* [What to do]
Read the records below and report each line in which "lathe" occurs.

Extracted material START

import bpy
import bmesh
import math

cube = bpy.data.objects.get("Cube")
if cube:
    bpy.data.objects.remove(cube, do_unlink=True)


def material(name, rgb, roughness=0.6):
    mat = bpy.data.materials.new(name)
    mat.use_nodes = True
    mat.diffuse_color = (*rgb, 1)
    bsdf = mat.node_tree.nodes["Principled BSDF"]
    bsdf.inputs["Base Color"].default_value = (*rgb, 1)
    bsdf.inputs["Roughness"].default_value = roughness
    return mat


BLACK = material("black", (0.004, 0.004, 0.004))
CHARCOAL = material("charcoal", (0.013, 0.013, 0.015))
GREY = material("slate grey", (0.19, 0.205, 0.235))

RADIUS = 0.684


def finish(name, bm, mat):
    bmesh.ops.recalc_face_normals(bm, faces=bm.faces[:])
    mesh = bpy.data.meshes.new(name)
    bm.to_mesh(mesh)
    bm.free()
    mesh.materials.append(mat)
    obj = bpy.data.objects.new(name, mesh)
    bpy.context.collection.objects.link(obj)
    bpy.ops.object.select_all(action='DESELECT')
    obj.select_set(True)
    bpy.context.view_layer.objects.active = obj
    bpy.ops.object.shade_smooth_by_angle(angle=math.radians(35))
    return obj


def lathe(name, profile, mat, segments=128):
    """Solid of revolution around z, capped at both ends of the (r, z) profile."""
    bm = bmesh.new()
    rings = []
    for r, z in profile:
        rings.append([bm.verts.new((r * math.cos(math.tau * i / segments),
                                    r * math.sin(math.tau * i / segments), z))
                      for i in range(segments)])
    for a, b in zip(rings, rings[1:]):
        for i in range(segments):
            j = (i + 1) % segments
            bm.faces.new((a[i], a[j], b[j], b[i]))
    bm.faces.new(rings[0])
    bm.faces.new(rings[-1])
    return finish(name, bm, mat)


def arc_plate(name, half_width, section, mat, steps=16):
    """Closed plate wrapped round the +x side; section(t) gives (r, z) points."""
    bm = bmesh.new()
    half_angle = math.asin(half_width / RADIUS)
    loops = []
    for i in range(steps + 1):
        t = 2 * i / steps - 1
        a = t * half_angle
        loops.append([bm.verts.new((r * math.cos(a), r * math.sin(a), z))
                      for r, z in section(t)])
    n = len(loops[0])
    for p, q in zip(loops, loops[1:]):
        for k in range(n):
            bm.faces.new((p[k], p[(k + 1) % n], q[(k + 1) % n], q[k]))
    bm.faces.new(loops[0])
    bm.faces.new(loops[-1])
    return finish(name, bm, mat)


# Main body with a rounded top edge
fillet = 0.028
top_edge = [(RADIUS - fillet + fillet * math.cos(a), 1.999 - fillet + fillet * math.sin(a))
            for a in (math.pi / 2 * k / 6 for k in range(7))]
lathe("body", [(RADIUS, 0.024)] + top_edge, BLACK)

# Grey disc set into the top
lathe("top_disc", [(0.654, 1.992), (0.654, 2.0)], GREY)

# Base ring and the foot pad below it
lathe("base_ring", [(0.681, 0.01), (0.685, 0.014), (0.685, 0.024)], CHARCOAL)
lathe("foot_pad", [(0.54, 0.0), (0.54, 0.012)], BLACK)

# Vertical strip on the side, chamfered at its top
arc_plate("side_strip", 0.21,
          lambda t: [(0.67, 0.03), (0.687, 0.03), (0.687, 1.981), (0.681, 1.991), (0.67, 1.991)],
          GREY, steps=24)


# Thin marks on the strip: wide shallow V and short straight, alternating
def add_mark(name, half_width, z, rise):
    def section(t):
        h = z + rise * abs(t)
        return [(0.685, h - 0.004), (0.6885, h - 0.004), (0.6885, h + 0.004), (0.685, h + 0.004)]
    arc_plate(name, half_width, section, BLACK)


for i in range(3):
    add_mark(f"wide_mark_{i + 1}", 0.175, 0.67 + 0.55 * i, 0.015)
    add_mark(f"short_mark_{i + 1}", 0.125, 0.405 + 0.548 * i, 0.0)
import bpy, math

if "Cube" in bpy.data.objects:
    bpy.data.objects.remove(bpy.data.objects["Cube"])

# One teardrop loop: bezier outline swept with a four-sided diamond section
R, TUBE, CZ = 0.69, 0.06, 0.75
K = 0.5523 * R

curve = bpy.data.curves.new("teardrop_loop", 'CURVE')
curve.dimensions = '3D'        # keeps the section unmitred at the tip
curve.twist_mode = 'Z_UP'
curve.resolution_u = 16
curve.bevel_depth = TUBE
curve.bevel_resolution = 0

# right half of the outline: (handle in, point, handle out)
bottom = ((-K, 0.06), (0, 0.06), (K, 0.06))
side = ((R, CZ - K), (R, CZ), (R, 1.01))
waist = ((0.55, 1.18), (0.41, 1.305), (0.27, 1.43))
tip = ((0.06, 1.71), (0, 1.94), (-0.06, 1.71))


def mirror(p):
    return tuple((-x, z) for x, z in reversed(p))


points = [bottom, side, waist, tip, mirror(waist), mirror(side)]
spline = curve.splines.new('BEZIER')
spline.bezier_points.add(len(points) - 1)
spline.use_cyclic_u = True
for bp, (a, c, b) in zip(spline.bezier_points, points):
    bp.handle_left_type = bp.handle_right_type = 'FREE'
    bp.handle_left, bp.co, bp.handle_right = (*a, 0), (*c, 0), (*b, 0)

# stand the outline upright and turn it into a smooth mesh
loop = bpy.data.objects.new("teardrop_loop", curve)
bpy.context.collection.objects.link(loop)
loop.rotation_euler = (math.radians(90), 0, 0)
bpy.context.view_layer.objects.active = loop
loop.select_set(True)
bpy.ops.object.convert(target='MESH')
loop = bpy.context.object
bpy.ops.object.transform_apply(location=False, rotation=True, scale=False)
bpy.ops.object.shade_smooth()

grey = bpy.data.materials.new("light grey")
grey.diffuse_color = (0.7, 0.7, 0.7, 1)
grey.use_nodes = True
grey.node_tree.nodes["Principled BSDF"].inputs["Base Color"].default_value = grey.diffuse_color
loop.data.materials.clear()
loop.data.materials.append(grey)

Extracted material END

* [Result of this task]
def lathe(name, profile, mat, segments=128):
lathe("body", [(RADIUS, 0.024)] + top_edge, BLACK)
lathe("top_disc", [(0.654, 1.992), (0.654, 2.0)], GREY)
lathe("base_ring", [(0.681, 0.01), (0.685, 0.014), (0.685, 0.024)], CHARCOAL)
lathe("foot_pad", [(0.54, 0.0), (0.54, 0.012)], BLACK)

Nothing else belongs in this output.